Records from a data collection:
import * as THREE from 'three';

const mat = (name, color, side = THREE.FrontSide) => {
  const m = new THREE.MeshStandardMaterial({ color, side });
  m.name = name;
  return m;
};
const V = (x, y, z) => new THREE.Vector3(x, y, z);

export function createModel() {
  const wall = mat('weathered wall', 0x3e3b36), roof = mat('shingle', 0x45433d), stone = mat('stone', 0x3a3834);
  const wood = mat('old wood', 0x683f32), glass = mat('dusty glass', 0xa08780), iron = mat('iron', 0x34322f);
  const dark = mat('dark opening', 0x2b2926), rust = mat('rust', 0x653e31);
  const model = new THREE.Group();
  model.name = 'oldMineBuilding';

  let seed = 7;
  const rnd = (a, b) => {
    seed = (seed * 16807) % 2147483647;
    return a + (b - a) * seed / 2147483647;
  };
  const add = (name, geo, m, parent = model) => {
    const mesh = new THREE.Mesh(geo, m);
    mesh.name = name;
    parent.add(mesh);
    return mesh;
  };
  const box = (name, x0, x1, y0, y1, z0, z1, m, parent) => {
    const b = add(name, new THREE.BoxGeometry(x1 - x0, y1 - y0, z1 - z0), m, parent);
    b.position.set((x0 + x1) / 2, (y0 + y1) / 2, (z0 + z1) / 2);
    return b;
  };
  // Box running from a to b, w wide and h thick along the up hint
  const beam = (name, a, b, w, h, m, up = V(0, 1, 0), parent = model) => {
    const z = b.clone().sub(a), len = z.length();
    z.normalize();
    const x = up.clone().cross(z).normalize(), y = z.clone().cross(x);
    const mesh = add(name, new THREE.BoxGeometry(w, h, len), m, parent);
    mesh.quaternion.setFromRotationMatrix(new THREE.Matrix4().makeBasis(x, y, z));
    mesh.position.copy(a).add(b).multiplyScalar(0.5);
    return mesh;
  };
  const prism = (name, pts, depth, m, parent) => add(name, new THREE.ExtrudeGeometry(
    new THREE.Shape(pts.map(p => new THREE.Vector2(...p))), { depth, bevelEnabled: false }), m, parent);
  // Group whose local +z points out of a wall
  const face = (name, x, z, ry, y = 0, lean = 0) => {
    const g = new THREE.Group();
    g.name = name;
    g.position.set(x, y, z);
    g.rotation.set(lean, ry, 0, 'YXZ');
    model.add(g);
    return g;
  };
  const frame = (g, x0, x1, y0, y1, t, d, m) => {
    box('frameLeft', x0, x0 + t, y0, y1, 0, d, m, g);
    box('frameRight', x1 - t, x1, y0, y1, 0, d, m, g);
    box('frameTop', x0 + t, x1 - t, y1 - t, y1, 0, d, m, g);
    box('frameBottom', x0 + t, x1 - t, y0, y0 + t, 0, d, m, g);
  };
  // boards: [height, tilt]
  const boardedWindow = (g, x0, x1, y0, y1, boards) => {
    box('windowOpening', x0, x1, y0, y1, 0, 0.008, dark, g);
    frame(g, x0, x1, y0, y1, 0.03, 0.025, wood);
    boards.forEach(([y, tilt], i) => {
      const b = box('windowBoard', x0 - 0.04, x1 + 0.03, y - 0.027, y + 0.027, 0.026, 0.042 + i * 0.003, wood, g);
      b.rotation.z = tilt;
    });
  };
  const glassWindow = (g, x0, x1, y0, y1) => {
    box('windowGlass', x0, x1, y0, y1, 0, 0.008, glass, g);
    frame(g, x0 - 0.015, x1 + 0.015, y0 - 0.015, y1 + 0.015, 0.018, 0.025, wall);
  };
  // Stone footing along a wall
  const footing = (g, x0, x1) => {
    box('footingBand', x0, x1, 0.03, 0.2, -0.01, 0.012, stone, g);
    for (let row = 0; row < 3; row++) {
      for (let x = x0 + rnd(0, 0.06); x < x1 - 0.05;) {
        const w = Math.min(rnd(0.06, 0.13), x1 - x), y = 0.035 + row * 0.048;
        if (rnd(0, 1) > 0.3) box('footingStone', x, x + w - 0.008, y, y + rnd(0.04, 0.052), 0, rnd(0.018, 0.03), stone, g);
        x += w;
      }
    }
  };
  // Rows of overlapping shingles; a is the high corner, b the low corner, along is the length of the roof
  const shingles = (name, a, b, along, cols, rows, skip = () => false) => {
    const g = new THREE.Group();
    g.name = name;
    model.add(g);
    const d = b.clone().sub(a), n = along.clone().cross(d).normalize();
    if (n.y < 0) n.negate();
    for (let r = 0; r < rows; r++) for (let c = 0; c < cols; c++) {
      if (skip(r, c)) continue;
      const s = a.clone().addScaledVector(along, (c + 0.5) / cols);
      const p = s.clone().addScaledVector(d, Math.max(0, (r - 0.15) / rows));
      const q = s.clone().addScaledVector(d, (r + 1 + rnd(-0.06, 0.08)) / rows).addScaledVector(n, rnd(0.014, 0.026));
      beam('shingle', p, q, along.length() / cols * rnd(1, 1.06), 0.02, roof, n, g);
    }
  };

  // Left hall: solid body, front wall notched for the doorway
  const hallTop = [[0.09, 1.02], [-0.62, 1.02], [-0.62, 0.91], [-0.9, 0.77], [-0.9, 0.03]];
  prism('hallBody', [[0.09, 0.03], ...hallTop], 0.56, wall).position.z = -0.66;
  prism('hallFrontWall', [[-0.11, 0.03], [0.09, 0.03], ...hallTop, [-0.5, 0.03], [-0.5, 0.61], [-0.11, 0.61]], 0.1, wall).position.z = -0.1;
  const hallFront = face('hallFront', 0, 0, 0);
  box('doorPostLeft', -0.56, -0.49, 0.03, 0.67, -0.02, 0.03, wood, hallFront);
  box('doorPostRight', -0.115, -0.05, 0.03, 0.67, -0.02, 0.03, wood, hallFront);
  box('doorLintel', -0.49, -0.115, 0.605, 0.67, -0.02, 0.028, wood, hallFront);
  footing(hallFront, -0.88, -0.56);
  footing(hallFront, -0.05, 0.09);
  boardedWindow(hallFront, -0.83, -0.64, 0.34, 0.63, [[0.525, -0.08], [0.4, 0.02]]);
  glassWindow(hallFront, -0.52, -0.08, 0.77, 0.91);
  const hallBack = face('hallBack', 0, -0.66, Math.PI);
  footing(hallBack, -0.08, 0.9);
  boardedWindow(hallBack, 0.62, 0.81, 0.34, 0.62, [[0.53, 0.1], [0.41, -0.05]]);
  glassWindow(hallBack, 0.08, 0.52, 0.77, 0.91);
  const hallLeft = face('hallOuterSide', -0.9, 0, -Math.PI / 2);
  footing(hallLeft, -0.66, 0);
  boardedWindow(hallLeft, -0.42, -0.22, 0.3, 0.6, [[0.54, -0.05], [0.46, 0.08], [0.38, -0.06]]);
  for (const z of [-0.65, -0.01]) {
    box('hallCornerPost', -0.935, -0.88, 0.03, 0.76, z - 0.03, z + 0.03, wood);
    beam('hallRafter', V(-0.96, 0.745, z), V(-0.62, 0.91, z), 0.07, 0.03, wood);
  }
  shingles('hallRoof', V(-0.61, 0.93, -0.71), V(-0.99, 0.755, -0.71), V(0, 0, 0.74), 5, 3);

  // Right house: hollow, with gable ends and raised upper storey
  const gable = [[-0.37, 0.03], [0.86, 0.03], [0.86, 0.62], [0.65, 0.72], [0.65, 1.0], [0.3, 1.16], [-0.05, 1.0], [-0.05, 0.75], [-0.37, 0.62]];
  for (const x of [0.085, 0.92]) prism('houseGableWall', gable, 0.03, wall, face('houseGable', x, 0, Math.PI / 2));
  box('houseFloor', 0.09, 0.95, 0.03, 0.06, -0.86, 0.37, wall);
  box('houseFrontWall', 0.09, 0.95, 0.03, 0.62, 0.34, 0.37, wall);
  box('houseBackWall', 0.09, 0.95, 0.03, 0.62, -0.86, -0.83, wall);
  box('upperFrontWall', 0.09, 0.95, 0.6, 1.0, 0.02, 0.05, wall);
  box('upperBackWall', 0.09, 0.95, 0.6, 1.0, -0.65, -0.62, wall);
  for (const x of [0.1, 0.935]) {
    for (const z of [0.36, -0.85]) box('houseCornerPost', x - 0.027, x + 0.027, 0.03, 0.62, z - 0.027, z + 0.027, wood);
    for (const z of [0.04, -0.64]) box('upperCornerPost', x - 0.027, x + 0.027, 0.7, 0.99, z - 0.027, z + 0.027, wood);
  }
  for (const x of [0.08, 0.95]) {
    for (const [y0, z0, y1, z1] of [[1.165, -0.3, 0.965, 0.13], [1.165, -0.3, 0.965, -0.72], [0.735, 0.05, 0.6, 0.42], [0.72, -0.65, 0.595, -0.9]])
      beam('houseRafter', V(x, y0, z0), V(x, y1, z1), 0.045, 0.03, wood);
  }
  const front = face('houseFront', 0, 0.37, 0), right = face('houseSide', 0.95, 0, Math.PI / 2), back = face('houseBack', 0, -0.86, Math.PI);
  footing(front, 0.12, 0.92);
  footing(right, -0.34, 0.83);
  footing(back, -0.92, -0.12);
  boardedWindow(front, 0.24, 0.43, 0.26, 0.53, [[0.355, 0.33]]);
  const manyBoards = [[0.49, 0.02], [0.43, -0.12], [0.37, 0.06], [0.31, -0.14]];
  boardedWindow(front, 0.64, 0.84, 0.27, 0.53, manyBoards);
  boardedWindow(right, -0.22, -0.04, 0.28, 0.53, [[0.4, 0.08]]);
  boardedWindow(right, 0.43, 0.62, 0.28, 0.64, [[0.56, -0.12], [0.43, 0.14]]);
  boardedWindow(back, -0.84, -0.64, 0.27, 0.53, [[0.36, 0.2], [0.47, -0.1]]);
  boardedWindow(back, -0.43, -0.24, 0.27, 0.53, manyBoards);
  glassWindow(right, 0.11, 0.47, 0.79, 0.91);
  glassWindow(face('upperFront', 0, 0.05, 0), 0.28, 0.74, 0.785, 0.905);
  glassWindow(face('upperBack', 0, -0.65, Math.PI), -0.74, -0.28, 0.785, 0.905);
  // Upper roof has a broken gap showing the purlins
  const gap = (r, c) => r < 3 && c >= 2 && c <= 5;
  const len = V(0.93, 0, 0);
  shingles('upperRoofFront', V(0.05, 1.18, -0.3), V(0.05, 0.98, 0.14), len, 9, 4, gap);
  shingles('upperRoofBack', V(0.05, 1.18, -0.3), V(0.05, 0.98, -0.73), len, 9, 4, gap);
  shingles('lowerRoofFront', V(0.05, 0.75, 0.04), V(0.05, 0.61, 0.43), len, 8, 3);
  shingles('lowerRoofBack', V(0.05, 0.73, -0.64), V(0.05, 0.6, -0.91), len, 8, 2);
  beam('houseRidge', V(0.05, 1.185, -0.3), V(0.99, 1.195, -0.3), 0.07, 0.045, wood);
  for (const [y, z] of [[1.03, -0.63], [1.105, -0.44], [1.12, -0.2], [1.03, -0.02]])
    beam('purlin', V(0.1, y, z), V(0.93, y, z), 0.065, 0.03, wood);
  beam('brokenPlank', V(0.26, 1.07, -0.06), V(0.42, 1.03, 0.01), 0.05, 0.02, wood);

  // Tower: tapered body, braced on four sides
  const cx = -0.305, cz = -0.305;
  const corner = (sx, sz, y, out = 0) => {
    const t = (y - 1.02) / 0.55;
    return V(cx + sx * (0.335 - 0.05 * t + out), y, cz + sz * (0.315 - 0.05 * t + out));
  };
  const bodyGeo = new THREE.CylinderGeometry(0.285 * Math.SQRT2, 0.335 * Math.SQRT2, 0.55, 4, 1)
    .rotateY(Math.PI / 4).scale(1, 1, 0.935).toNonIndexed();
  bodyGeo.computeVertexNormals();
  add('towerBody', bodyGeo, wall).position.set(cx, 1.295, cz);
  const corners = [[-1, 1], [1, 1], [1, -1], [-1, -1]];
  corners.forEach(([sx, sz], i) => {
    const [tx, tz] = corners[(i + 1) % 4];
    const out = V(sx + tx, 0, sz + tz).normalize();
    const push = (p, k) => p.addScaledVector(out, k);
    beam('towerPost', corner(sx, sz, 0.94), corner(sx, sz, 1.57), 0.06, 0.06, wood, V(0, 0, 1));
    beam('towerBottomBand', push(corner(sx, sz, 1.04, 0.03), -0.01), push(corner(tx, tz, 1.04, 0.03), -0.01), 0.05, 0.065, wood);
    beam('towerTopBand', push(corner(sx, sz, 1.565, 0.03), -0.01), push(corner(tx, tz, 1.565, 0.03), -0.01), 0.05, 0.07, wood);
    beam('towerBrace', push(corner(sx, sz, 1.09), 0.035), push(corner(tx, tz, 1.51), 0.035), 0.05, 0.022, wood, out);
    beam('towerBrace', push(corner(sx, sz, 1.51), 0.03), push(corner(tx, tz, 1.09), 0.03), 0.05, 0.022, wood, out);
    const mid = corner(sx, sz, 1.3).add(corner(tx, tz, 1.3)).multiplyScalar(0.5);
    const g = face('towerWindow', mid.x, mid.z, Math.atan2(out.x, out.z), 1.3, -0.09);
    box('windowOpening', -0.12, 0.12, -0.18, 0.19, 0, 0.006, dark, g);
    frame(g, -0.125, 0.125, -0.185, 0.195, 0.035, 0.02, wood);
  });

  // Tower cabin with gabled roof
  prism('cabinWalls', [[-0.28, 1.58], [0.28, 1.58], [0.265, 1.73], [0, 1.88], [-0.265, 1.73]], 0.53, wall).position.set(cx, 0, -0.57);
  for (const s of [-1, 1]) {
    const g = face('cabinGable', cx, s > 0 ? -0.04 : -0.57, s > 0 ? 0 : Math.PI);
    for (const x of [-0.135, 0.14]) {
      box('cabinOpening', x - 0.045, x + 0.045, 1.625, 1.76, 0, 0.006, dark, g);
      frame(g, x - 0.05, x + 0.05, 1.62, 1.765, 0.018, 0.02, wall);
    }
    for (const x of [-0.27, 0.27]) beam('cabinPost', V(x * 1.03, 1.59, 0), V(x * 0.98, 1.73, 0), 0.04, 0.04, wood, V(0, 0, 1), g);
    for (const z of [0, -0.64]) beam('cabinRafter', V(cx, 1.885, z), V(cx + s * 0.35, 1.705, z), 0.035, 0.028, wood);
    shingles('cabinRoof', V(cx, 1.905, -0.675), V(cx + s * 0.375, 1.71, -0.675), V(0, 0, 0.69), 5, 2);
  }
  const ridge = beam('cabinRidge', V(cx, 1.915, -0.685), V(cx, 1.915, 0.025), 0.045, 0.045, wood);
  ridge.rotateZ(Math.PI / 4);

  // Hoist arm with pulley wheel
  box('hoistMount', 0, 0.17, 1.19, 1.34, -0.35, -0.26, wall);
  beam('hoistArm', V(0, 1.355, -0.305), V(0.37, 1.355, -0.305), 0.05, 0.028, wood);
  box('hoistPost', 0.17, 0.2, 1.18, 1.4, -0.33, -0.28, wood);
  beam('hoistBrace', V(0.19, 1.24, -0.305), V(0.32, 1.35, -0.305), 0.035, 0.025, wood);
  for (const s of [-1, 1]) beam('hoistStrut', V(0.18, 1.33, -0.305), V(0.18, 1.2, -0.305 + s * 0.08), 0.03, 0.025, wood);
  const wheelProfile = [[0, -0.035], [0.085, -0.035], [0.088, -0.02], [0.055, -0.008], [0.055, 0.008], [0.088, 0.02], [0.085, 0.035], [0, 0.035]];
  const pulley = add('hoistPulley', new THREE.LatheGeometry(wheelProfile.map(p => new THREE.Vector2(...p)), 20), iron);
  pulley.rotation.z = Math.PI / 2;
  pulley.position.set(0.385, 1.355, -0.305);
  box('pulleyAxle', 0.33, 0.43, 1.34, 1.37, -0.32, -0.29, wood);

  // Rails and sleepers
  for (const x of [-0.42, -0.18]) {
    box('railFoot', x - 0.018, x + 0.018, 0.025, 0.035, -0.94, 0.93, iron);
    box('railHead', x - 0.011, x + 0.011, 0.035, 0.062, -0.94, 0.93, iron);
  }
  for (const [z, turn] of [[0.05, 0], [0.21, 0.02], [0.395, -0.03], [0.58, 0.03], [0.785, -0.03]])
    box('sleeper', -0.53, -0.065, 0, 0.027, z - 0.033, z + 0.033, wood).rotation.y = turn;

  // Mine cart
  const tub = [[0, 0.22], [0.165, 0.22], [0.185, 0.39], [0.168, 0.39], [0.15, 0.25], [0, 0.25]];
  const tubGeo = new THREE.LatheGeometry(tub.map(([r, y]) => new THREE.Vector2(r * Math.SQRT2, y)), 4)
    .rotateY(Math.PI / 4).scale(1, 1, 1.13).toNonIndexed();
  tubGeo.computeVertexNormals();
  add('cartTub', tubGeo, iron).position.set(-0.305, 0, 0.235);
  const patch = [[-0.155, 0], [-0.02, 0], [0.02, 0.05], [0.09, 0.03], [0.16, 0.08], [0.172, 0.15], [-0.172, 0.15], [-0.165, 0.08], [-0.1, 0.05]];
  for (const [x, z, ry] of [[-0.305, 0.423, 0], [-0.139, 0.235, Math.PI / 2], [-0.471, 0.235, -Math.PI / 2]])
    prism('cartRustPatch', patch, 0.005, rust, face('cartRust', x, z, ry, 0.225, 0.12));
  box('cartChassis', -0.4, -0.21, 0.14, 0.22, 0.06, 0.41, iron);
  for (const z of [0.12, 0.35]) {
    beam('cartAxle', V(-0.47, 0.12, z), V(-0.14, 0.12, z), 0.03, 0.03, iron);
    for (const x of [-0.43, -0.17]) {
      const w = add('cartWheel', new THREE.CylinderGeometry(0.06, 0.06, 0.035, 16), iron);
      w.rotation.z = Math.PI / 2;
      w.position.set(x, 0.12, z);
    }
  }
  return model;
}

◆ WHAT YOU WILL DO: Take the line above containing "len, 8, 3);", the line containing "bodyGeo.computeVertexNormals();", and all lines in between, and copy them exactly without anything else.

◆ TASK ANSWER:
  shingles('lowerRoofFront', V(0.05, 0.75, 0.04), V(0.05, 0.61, 0.43), len, 8, 3);
  shingles('lowerRoofBack', V(0.05, 0.73, -0.64), V(0.05, 0.6, -0.91), len, 8, 2);
  beam('houseRidge', V(0.05, 1.185, -0.3), V(0.99, 1.195, -0.3), 0.07, 0.045, wood);
  for (const [y, z] of [[1.03, -0.63], [1.105, -0.44], [1.12, -0.2], [1.03, -0.02]])
    beam('purlin', V(0.1, y, z), V(0.93, y, z), 0.065, 0.03, wood);
  beam('brokenPlank', V(0.26, 1.07, -0.06), V(0.42, 1.03, 0.01), 0.05, 0.02, wood);

  // Tower: tapered body, braced on four sides
  const cx = -0.305, cz = -0.305;
  const corner = (sx, sz, y, out = 0) => {
    const t = (y - 1.02) / 0.55;
    return V(cx + sx * (0.335 - 0.05 * t + out), y, cz + sz * (0.315 - 0.05 * t + out));
  };
  const bodyGeo = new THREE.CylinderGeometry(0.285 * Math.SQRT2, 0.335 * Math.SQRT2, 0.55, 4, 1)
    .rotateY(Math.PI / 4).scale(1, 1, 0.935).toNonIndexed();
  bodyGeo.computeVertexNormals();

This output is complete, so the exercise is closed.